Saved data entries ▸
%%

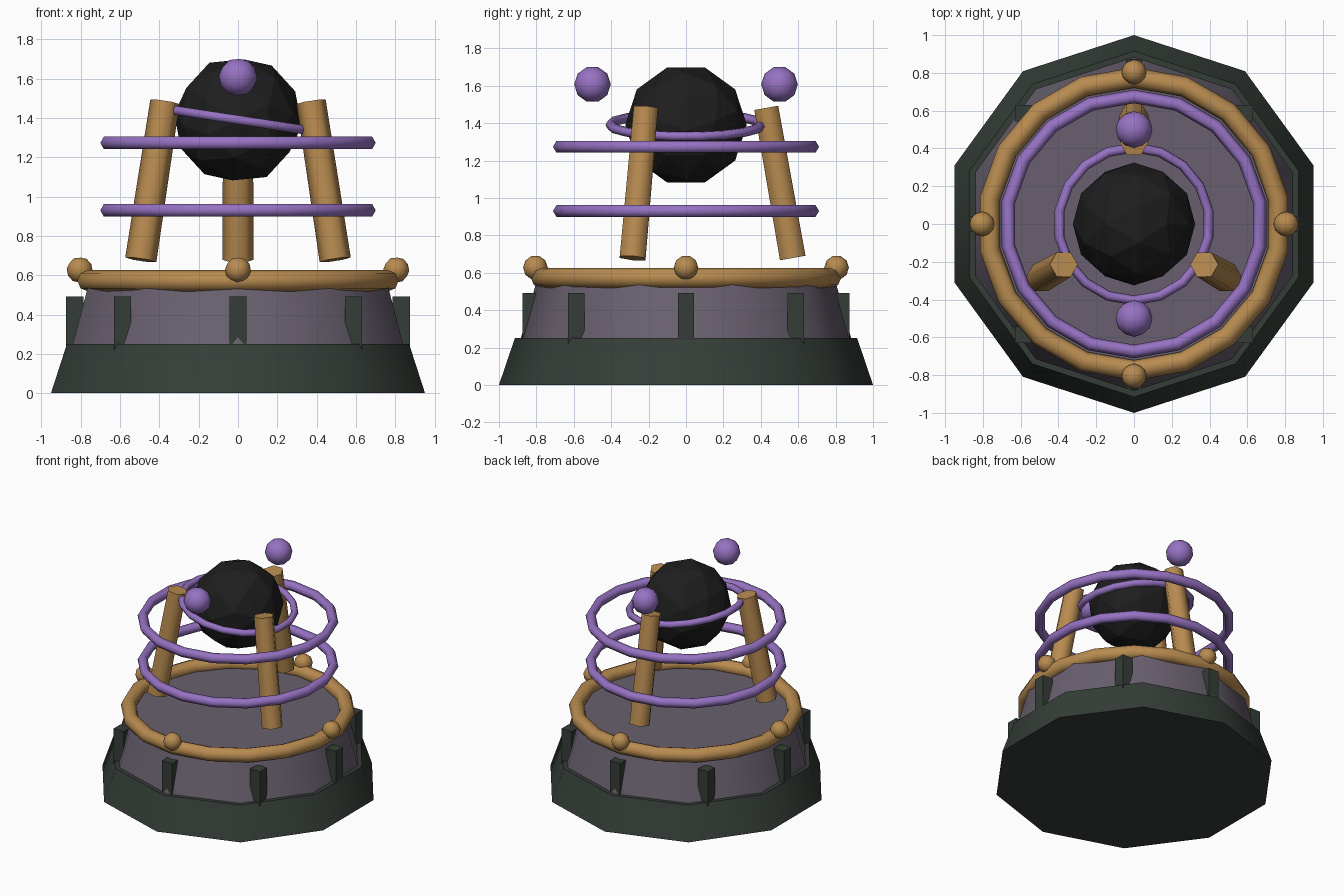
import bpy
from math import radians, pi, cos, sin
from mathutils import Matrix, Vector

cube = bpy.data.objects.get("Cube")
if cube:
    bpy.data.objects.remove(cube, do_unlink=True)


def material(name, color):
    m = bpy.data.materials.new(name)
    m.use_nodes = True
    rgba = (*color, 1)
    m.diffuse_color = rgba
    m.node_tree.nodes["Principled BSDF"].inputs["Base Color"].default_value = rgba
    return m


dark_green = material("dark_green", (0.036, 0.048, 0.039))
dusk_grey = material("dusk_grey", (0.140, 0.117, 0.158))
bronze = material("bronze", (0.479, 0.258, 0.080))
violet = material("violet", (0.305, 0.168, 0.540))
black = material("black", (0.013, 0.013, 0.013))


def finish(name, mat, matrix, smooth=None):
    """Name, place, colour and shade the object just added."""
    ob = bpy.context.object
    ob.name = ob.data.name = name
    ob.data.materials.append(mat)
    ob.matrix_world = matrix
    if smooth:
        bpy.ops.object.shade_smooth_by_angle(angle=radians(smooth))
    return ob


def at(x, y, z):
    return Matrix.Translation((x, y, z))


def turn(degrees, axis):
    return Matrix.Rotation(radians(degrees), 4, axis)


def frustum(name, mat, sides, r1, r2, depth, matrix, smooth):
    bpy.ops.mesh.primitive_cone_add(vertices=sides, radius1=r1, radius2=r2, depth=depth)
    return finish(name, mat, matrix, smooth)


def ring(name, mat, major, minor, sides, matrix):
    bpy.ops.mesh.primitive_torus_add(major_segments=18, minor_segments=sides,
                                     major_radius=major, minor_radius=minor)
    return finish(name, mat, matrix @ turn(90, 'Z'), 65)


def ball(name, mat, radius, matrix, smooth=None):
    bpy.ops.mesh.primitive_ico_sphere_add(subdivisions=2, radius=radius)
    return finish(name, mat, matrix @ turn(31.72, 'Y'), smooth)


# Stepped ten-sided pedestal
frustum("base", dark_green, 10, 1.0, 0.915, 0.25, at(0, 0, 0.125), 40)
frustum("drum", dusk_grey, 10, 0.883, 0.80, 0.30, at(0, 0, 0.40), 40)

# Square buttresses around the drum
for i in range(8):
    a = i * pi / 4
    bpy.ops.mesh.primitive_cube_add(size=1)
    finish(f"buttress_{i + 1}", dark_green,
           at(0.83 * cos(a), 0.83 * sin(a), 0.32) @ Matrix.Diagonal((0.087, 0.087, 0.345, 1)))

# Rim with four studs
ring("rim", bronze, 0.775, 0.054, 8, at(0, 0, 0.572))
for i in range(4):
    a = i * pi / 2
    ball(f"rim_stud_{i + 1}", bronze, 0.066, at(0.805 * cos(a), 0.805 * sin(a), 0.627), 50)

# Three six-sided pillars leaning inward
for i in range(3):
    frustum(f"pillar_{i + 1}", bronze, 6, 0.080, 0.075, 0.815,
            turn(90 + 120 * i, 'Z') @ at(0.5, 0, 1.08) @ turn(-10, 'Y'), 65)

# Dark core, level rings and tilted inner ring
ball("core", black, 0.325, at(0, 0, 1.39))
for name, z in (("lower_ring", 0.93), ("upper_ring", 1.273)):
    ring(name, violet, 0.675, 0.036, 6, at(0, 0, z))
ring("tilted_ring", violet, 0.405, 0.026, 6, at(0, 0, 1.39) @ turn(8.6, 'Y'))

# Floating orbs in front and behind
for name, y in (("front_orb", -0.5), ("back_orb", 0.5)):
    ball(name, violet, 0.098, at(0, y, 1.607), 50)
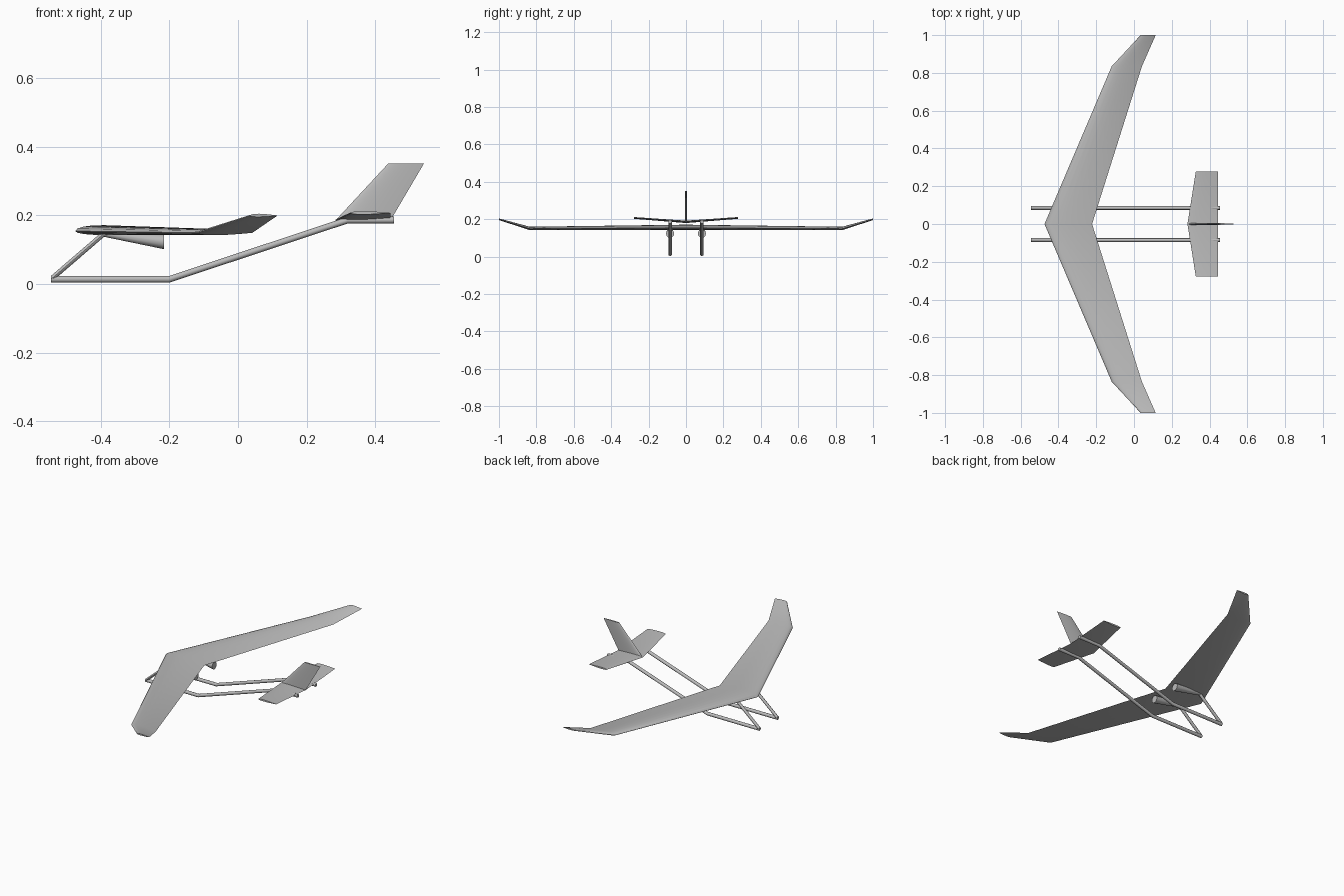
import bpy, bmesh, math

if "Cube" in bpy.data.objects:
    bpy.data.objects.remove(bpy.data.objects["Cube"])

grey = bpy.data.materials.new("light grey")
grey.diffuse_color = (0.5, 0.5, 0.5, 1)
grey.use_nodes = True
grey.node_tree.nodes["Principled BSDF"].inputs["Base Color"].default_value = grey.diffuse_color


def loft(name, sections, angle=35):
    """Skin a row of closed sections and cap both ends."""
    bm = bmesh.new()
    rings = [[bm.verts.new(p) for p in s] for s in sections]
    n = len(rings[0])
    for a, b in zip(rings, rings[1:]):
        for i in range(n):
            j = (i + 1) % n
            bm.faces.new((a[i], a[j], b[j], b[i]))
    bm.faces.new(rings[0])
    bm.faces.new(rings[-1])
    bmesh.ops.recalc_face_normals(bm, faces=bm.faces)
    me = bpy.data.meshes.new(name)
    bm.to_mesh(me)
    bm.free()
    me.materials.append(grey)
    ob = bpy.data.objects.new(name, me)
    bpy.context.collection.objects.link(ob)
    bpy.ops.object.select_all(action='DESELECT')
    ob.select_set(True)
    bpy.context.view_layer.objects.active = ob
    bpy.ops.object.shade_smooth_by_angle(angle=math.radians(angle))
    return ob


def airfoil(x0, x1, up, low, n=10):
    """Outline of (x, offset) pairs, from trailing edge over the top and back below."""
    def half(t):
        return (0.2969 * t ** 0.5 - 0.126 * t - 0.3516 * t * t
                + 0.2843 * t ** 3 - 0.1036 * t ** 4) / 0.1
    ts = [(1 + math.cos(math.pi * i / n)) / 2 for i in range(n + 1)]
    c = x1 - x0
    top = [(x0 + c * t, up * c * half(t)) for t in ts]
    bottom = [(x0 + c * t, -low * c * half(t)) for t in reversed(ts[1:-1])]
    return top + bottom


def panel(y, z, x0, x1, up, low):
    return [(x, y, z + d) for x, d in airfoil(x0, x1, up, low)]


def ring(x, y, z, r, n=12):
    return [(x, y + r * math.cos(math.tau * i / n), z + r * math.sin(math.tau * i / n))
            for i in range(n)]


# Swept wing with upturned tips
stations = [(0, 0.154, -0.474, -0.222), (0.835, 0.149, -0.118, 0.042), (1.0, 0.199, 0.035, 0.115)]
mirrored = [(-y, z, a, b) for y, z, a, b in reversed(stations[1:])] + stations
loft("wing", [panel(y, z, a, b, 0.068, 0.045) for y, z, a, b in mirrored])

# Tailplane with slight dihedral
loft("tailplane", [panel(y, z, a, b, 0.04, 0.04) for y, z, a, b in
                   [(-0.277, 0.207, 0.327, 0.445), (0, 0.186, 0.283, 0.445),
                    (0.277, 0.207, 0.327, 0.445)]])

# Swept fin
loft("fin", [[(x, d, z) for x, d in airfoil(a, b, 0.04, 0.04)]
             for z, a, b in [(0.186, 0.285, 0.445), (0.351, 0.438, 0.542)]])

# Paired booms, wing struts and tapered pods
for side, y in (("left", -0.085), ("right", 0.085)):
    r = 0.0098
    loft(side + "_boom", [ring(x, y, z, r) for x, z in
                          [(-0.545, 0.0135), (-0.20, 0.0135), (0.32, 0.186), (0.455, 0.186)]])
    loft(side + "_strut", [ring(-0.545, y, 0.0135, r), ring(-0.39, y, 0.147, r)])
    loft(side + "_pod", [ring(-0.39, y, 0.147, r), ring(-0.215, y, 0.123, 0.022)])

%%

Your instructions ▸ Without carrying over any picture, retype the records above word for word.

Your response ▸
import bpy
from math import radians, pi, cos, sin
from mathutils import Matrix, Vector

cube = bpy.data.objects.get("Cube")
if cube:
    bpy.data.objects.remove(cube, do_unlink=True)


def material(name, color):
    m = bpy.data.materials.new(name)
    m.use_nodes = True
    rgba = (*color, 1)
    m.diffuse_color = rgba
    m.node_tree.nodes["Principled BSDF"].inputs["Base Color"].default_value = rgba
    return m


dark_green = material("dark_green", (0.036, 0.048, 0.039))
dusk_grey = material("dusk_grey", (0.140, 0.117, 0.158))
bronze = material("bronze", (0.479, 0.258, 0.080))
violet = material("violet", (0.305, 0.168, 0.540))
black = material("black", (0.013, 0.013, 0.013))


def finish(name, mat, matrix, smooth=None):
    """Name, place, colour and shade the object just added."""
    ob = bpy.context.object
    ob.name = ob.data.name = name
    ob.data.materials.append(mat)
    ob.matrix_world = matrix
    if smooth:
        bpy.ops.object.shade_smooth_by_angle(angle=radians(smooth))
    return ob


def at(x, y, z):
    return Matrix.Translation((x, y, z))


def turn(degrees, axis):
    return Matrix.Rotation(radians(degrees), 4, axis)


def frustum(name, mat, sides, r1, r2, depth, matrix, smooth):
    bpy.ops.mesh.primitive_cone_add(vertices=sides, radius1=r1, radius2=r2, depth=depth)
    return finish(name, mat, matrix, smooth)


def ring(name, mat, major, minor, sides, matrix):
    bpy.ops.mesh.primitive_torus_add(major_segments=18, minor_segments=sides,
                                     major_radius=major, minor_radius=minor)
    return finish(name, mat, matrix @ turn(90, 'Z'), 65)


def ball(name, mat, radius, matrix, smooth=None):
    bpy.ops.mesh.primitive_ico_sphere_add(subdivisions=2, radius=radius)
    return finish(name, mat, matrix @ turn(31.72, 'Y'), smooth)


# Stepped ten-sided pedestal
frustum("base", dark_green, 10, 1.0, 0.915, 0.25, at(0, 0, 0.125), 40)
frustum("drum", dusk_grey, 10, 0.883, 0.80, 0.30, at(0, 0, 0.40), 40)

# Square buttresses around the drum
for i in range(8):
    a = i * pi / 4
    bpy.ops.mesh.primitive_cube_add(size=1)
    finish(f"buttress_{i + 1}", dark_green,
           at(0.83 * cos(a), 0.83 * sin(a), 0.32) @ Matrix.Diagonal((0.087, 0.087, 0.345, 1)))

# Rim with four studs
ring("rim", bronze, 0.775, 0.054, 8, at(0, 0, 0.572))
for i in range(4):
    a = i * pi / 2
    ball(f"rim_stud_{i + 1}", bronze, 0.066, at(0.805 * cos(a), 0.805 * sin(a), 0.627), 50)

# Three six-sided pillars leaning inward
for i in range(3):
    frustum(f"pillar_{i + 1}", bronze, 6, 0.080, 0.075, 0.815,
            turn(90 + 120 * i, 'Z') @ at(0.5, 0, 1.08) @ turn(-10, 'Y'), 65)

# Dark core, level rings and tilted inner ring
ball("core", black, 0.325, at(0, 0, 1.39))
for name, z in (("lower_ring", 0.93), ("upper_ring", 1.273)):
    ring(name, violet, 0.675, 0.036, 6, at(0, 0, z))
ring("tilted_ring", violet, 0.405, 0.026, 6, at(0, 0, 1.39) @ turn(8.6, 'Y'))

# Floating orbs in front and behind
for name, y in (("front_orb", -0.5), ("back_orb", 0.5)):
    ball(name, violet, 0.098, at(0, y, 1.607), 50)
import bpy, bmesh, math

if "Cube" in bpy.data.objects:
    bpy.data.objects.remove(bpy.data.objects["Cube"])

grey = bpy.data.materials.new("light grey")
grey.diffuse_color = (0.5, 0.5, 0.5, 1)
grey.use_nodes = True
grey.node_tree.nodes["Principled BSDF"].inputs["Base Color"].default_value = grey.diffuse_color


def loft(name, sections, angle=35):
    """Skin a row of closed sections and cap both ends."""
    bm = bmesh.new()
    rings = [[bm.verts.new(p) for p in s] for s in sections]
    n = len(rings[0])
    for a, b in zip(rings, rings[1:]):
        for i in range(n):
            j = (i + 1) % n
            bm.faces.new((a[i], a[j], b[j], b[i]))
    bm.faces.new(rings[0])
    bm.faces.new(rings[-1])
    bmesh.ops.recalc_face_normals(bm, faces=bm.faces)
    me = bpy.data.meshes.new(name)
    bm.to_mesh(me)
    bm.free()
    me.materials.append(grey)
    ob = bpy.data.objects.new(name, me)
    bpy.context.collection.objects.link(ob)
    bpy.ops.object.select_all(action='DESELECT')
    ob.select_set(True)
    bpy.context.view_layer.objects.active = ob
    bpy.ops.object.shade_smooth_by_angle(angle=math.radians(angle))
    return ob


def airfoil(x0, x1, up, low, n=10):
    """Outline of (x, offset) pairs, from trailing edge over the top and back below."""
    def half(t):
        return (0.2969 * t ** 0.5 - 0.126 * t - 0.3516 * t * t
                + 0.2843 * t ** 3 - 0.1036 * t ** 4) / 0.1
    ts = [(1 + math.cos(math.pi * i / n)) / 2 for i in range(n + 1)]
    c = x1 - x0
    top = [(x0 + c * t, up * c * half(t)) for t in ts]
    bottom = [(x0 + c * t, -low * c * half(t)) for t in reversed(ts[1:-1])]
    return top + bottom


def panel(y, z, x0, x1, up, low):
    return [(x, y, z + d) for x, d in airfoil(x0, x1, up, low)]


def ring(x, y, z, r, n=12):
    return [(x, y + r * math.cos(math.tau * i / n), z + r * math.sin(math.tau * i / n))
            for i in range(n)]


# Swept wing with upturned tips
stations = [(0, 0.154, -0.474, -0.222), (0.835, 0.149, -0.118, 0.042), (1.0, 0.199, 0.035, 0.115)]
mirrored = [(-y, z, a, b) for y, z, a, b in reversed(stations[1:])] + stations
loft("wing", [panel(y, z, a, b, 0.068, 0.045) for y, z, a, b in mirrored])

# Tailplane with slight dihedral
loft("tailplane", [panel(y, z, a, b, 0.04, 0.04) for y, z, a, b in
                   [(-0.277, 0.207, 0.327, 0.445), (0, 0.186, 0.283, 0.445),
                    (0.277, 0.207, 0.327, 0.445)]])

# Swept fin
loft("fin", [[(x, d, z) for x, d in airfoil(a, b, 0.04, 0.04)]
             for z, a, b in [(0.186, 0.285, 0.445), (0.351, 0.438, 0.542)]])

# Paired booms, wing struts and tapered pods
for side, y in (("left", -0.085), ("right", 0.085)):
    r = 0.0098
    loft(side + "_boom", [ring(x, y, z, r) for x, z in
                          [(-0.545, 0.0135), (-0.20, 0.0135), (0.32, 0.186), (0.455, 0.186)]])
    loft(side + "_strut", [ring(-0.545, y, 0.0135, r), ring(-0.39, y, 0.147, r)])
    loft(side + "_pod", [ring(-0.39, y, 0.147, r), ring(-0.215, y, 0.123, 0.022)])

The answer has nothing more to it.